EXERCISE PROMPT: Without changing a character, return the entries, but not the images they hold.
***** AVAILABLE DATA *****
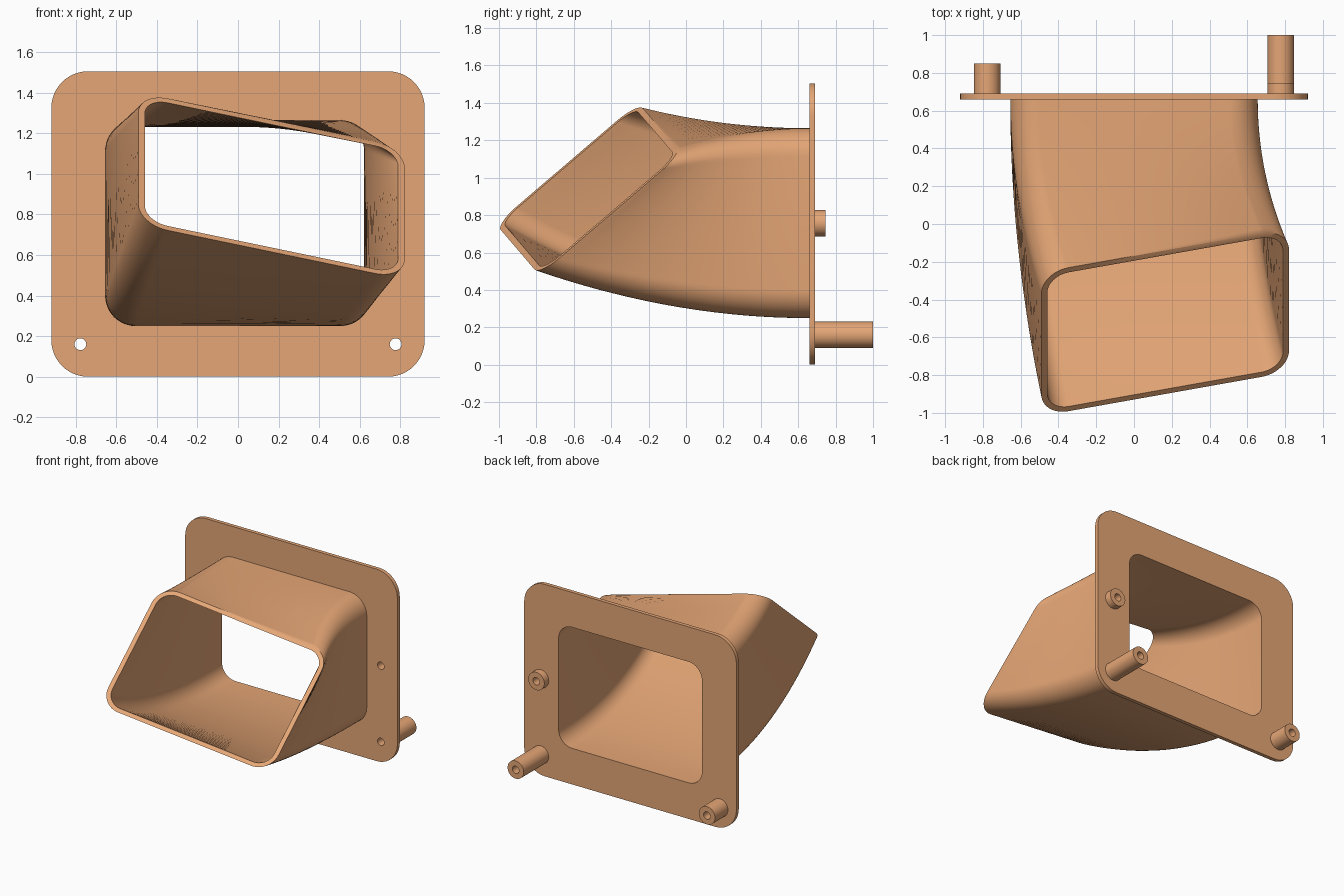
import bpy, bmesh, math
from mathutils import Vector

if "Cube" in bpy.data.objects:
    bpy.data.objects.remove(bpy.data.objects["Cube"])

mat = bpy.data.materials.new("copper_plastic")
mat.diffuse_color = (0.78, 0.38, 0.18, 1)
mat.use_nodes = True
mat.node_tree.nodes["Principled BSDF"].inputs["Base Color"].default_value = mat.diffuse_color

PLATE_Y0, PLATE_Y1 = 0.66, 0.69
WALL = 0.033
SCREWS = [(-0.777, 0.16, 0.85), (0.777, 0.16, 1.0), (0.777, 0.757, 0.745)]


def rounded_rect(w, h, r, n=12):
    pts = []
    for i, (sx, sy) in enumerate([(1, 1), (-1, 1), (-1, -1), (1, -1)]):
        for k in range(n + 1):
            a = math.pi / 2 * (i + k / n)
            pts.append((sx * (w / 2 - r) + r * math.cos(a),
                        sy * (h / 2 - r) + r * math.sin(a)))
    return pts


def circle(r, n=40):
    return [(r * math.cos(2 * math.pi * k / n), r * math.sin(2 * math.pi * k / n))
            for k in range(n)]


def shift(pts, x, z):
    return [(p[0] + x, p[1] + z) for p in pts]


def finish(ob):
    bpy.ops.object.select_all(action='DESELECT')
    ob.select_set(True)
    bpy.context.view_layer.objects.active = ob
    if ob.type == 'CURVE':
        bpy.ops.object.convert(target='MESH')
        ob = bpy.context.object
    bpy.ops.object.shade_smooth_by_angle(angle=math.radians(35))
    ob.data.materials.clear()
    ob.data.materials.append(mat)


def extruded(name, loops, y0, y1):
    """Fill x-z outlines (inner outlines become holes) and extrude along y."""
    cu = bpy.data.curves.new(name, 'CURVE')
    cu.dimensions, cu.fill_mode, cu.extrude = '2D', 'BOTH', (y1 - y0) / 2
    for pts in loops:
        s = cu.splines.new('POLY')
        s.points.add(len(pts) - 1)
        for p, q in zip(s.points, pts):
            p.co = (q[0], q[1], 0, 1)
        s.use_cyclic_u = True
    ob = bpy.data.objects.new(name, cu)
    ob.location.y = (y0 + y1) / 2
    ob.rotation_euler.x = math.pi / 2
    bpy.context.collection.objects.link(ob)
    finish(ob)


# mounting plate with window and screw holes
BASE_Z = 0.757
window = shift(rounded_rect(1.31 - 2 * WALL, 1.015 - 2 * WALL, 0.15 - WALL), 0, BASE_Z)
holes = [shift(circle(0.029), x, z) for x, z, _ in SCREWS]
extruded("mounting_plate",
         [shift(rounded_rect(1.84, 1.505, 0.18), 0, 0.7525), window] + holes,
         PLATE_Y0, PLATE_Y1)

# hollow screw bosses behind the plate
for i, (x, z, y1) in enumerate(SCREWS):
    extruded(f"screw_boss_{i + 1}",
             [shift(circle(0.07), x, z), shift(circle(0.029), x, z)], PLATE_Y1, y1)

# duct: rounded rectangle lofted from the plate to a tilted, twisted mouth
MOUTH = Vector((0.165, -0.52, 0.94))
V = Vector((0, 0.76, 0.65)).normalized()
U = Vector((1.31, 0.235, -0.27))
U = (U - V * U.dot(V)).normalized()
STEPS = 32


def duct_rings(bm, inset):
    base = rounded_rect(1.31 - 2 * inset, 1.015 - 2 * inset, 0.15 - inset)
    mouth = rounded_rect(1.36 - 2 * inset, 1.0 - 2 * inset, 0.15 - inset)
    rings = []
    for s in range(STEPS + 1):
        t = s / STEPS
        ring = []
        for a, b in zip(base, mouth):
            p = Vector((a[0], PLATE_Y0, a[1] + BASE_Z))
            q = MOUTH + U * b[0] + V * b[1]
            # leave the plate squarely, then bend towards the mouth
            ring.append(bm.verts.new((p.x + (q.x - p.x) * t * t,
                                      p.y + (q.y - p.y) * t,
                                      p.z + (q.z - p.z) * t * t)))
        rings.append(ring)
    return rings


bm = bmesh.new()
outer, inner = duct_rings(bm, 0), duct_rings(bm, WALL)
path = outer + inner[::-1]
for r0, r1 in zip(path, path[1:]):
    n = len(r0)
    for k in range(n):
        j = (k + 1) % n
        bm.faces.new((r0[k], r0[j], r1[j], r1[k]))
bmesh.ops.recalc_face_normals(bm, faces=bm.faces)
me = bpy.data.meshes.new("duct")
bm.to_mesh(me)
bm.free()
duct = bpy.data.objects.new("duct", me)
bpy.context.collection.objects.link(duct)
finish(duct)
*****
TASK ANSWER:
import bpy, bmesh, math
from mathutils import Vector

if "Cube" in bpy.data.objects:
    bpy.data.objects.remove(bpy.data.objects["Cube"])

mat = bpy.data.materials.new("copper_plastic")
mat.diffuse_color = (0.78, 0.38, 0.18, 1)
mat.use_nodes = True
mat.node_tree.nodes["Principled BSDF"].inputs["Base Color"].default_value = mat.diffuse_color

PLATE_Y0, PLATE_Y1 = 0.66, 0.69
WALL = 0.033
SCREWS = [(-0.777, 0.16, 0.85), (0.777, 0.16, 1.0), (0.777, 0.757, 0.745)]


def rounded_rect(w, h, r, n=12):
    pts = []
    for i, (sx, sy) in enumerate([(1, 1), (-1, 1), (-1, -1), (1, -1)]):
        for k in range(n + 1):
            a = math.pi / 2 * (i + k / n)
            pts.append((sx * (w / 2 - r) + r * math.cos(a),
                        sy * (h / 2 - r) + r * math.sin(a)))
    return pts


def circle(r, n=40):
    return [(r * math.cos(2 * math.pi * k / n), r * math.sin(2 * math.pi * k / n))
            for k in range(n)]


def shift(pts, x, z):
    return [(p[0] + x, p[1] + z) for p in pts]


def finish(ob):
    bpy.ops.object.select_all(action='DESELECT')
    ob.select_set(True)
    bpy.context.view_layer.objects.active = ob
    if ob.type == 'CURVE':
        bpy.ops.object.convert(target='MESH')
        ob = bpy.context.object
    bpy.ops.object.shade_smooth_by_angle(angle=math.radians(35))
    ob.data.materials.clear()
    ob.data.materials.append(mat)


def extruded(name, loops, y0, y1):
    """Fill x-z outlines (inner outlines become holes) and extrude along y."""
    cu = bpy.data.curves.new(name, 'CURVE')
    cu.dimensions, cu.fill_mode, cu.extrude = '2D', 'BOTH', (y1 - y0) / 2
    for pts in loops:
        s = cu.splines.new('POLY')
        s.points.add(len(pts) - 1)
        for p, q in zip(s.points, pts):
            p.co = (q[0], q[1], 0, 1)
        s.use_cyclic_u = True
    ob = bpy.data.objects.new(name, cu)
    ob.location.y = (y0 + y1) / 2
    ob.rotation_euler.x = math.pi / 2
    bpy.context.collection.objects.link(ob)
    finish(ob)


# mounting plate with window and screw holes
BASE_Z = 0.757
window = shift(rounded_rect(1.31 - 2 * WALL, 1.015 - 2 * WALL, 0.15 - WALL), 0, BASE_Z)
holes = [shift(circle(0.029), x, z) for x, z, _ in SCREWS]
extruded("mounting_plate",
         [shift(rounded_rect(1.84, 1.505, 0.18), 0, 0.7525), window] + holes,
         PLATE_Y0, PLATE_Y1)

# hollow screw bosses behind the plate
for i, (x, z, y1) in enumerate(SCREWS):
    extruded(f"screw_boss_{i + 1}",
             [shift(circle(0.07), x, z), shift(circle(0.029), x, z)], PLATE_Y1, y1)

# duct: rounded rectangle lofted from the plate to a tilted, twisted mouth
MOUTH = Vector((0.165, -0.52, 0.94))
V = Vector((0, 0.76, 0.65)).normalized()
U = Vector((1.31, 0.235, -0.27))
U = (U - V * U.dot(V)).normalized()
STEPS = 32


def duct_rings(bm, inset):
    base = rounded_rect(1.31 - 2 * inset, 1.015 - 2 * inset, 0.15 - inset)
    mouth = rounded_rect(1.36 - 2 * inset, 1.0 - 2 * inset, 0.15 - inset)
    rings = []
    for s in range(STEPS + 1):
        t = s / STEPS
        ring = []
        for a, b in zip(base, mouth):
            p = Vector((a[0], PLATE_Y0, a[1] + BASE_Z))
            q = MOUTH + U * b[0] + V * b[1]
            # leave the plate squarely, then bend towards the mouth
            ring.append(bm.verts.new((p.x + (q.x - p.x) * t * t,
                                      p.y + (q.y - p.y) * t,
                                      p.z + (q.z - p.z) * t * t)))
        rings.append(ring)
    return rings


bm = bmesh.new()
outer, inner = duct_rings(bm, 0), duct_rings(bm, WALL)
path = outer + inner[::-1]
for r0, r1 in zip(path, path[1:]):
    n = len(r0)
    for k in range(n):
        j = (k + 1) % n
        bm.faces.new((r0[k], r0[j], r1[j], r1[k]))
bmesh.ops.recalc_face_normals(bm, faces=bm.faces)
me = bpy.data.meshes.new("duct")
bm.to_mesh(me)
bm.free()
duct = bpy.data.objects.new("duct", me)
bpy.context.collection.objects.link(duct)
finish(duct)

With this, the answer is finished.